**ENTRIES SUPPLIED**
======

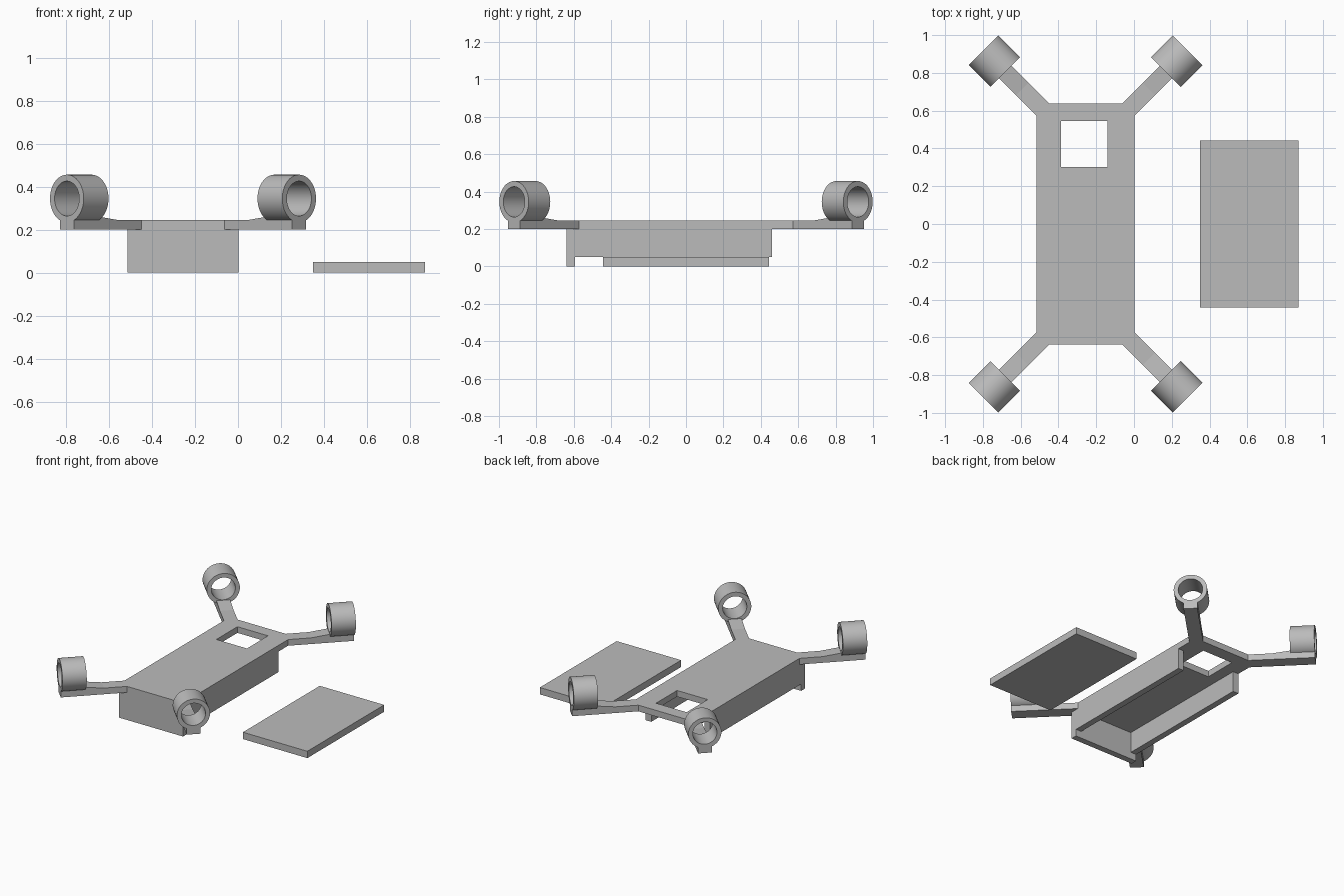
import bpy, bmesh
from math import atan2, pi, radians
from mathutils import Matrix, Vector

cube = bpy.data.objects.get("Cube")
if cube:
    bpy.data.objects.remove(cube, do_unlink=True)

grey = bpy.data.materials.new("plastic_grey")
grey.use_nodes = True
colour = (0.5, 0.5, 0.5, 1)
grey.diffuse_color = colour
grey.node_tree.nodes["Principled BSDF"].inputs["Base Color"].default_value = colour

CX = -0.256                  # middle of the frame in x
W, H = 0.259, 0.638          # half width and half length of the body
BOTTOM, TOP = 0.2, 0.245     # deck heights
WALL = 0.045
CUT = 0.065                  # corner width taken by each arm
REACH = 0.314                # arm length along each axis
RING_R, HOLE_R, RING_L, RING_Z = 0.111, 0.081, 0.163, 0.345
CORNERS = [(1, 1), (-1, 1), (-1, -1), (1, -1)]


def finish(name, bm, smooth=False):
    bmesh.ops.recalc_face_normals(bm, faces=bm.faces)
    mesh = bpy.data.meshes.new(name)
    bm.to_mesh(mesh)
    bm.free()
    mesh.materials.append(grey)
    obj = bpy.data.objects.new(name, mesh)
    bpy.context.collection.objects.link(obj)
    if smooth:
        bpy.ops.object.select_all(action='DESELECT')
        obj.select_set(True)
        bpy.context.view_layer.objects.active = obj
        bpy.ops.object.shade_smooth_by_angle(angle=radians(35))
    return obj


def box(name, x0, x1, y0, y1, z0, z1):
    bm = bmesh.new()
    size = Matrix.Diagonal((x1 - x0, y1 - y0, z1 - z0, 1))
    place = Matrix.Translation(((x0 + x1) / 2, (y0 + y1) / 2, (z0 + z1) / 2))
    bmesh.ops.create_cube(bm, size=1, matrix=place @ size)
    return finish(name, bm)


def add_loop(bm, points, z):
    verts = [bm.verts.new((x, y, z)) for x, y in points]
    return [bm.edges.new((a, b)) for a, b in zip(verts, verts[1:] + verts[:1])]


# Deck with four arms and a square window, extruded from one outline
quarter = [(W, H - CUT), (W + REACH, H - CUT + REACH),
           (W - CUT + REACH, H + REACH), (W - CUT, H)]
outline = []
for sx, sy in CORNERS:
    pts = quarter if sx * sy > 0 else quarter[::-1]
    outline += [(CX + sx * x, sy * y) for x, y in pts]
window = [(-0.387, 0.303), (-0.14, 0.303), (-0.14, 0.546), (-0.387, 0.546)]
bm = bmesh.new()
edges = add_loop(bm, outline, BOTTOM) + add_loop(bm, window, BOTTOM)
bmesh.ops.triangle_fill(bm, edges=edges, use_beauty=True)
raised = bmesh.ops.extrude_face_region(bm, geom=bm.faces[:])["geom"]
bmesh.ops.translate(bm, vec=(0, 0, TOP - BOTTOM),
                    verts=[v for v in raised if isinstance(v, bmesh.types.BMVert)])
finish("deck_with_arms", bm)

# Open tray under the deck
box("front_wall", CX - W, CX + W, -H, -H + WALL, 0, BOTTOM)
box("right_wall", CX - W, CX - W + WALL, -H + WALL, 0.46, 0.05, BOTTOM)
box("left_wall", CX + W - WALL, CX + W, -H + WALL, 0.46, 0.05, BOTTOM)

# Loose cover plate beside the frame
box("cover_plate", 0.35, 0.87, -0.443, 0.443, 0, 0.05)

# Motor ring and sloping gusset at the end of each arm
end_x, end_y = W - CUT / 2 + REACH, H - CUT / 2 + REACH
for sx, sy in CORNERS:
    side = ("back" if sy > 0 else "front") + ("_left" if sx > 0 else "_right")
    place = (Matrix.Translation((CX + sx * end_x, sy * end_y, 0))
             @ Matrix.Rotation(atan2(sy, sx), 4, 'Z'))

    # Ring: a rectangle spun round the arm's axis
    bm = bmesh.new()
    section = [bm.verts.new((x, 0, RING_Z + r)) for x, r in
               [(0, HOLE_R), (0, RING_R), (-RING_L, RING_R), (-RING_L, HOLE_R)]]
    loop = [bm.edges.new((a, b)) for a, b in zip(section, section[1:] + section[:1])]
    bmesh.ops.spin(bm, geom=section + loop, cent=(0, 0, RING_Z), axis=(1, 0, 0),
                   angle=2 * pi, steps=64, use_merge=True)
    bmesh.ops.remove_doubles(bm, verts=bm.verts, dist=0.0001)
    bm.transform(place)
    finish(side + "_motor_ring", bm, smooth=True)

    # Gusset: a thin wedge rising to the ring
    bm = bmesh.new()
    half = CUT * 2 ** 0.5 / 2
    wedge = [(-RING_L - 0.127, TOP), (-RING_L, TOP + 0.016),
             (-RING_L + 0.02, TOP + 0.016), (-RING_L + 0.02, TOP)]
    face = bm.faces.new([bm.verts.new((x, -half, z)) for x, z in wedge])
    moved = bmesh.ops.extrude_face_region(bm, geom=[face])["geom"]
    bmesh.ops.translate(bm, vec=Vector((0, 2 * half, 0)),
                        verts=[v for v in moved if isinstance(v, bmesh.types.BMVert)])
    bm.transform(place)
    finish(side + "_gusset", bm)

======

**EXERCISE**
Output exactly the lines of the material above from the one containing "mesh.materials.append(grey)" up to and including the one containing "# Deck with".

**TASK RESPONSE**
    mesh.materials.append(grey)
    obj = bpy.data.objects.new(name, mesh)
    bpy.context.collection.objects.link(obj)
    if smooth:
        bpy.ops.object.select_all(action='DESELECT')
        obj.select_set(True)
        bpy.context.view_layer.objects.active = obj
        bpy.ops.object.shade_smooth_by_angle(angle=radians(35))
    return obj


def box(name, x0, x1, y0, y1, z0, z1):
    bm = bmesh.new()
    size = Matrix.Diagonal((x1 - x0, y1 - y0, z1 - z0, 1))
    place = Matrix.Translation(((x0 + x1) / 2, (y0 + y1) / 2, (z0 + z1) / 2))
    bmesh.ops.create_cube(bm, size=1, matrix=place @ size)
    return finish(name, bm)


def add_loop(bm, points, z):
    verts = [bm.verts.new((x, y, z)) for x, y in points]
    return [bm.edges.new((a, b)) for a, b in zip(verts, verts[1:] + verts[:1])]


# Deck with four arms and a square window, extruded from one outline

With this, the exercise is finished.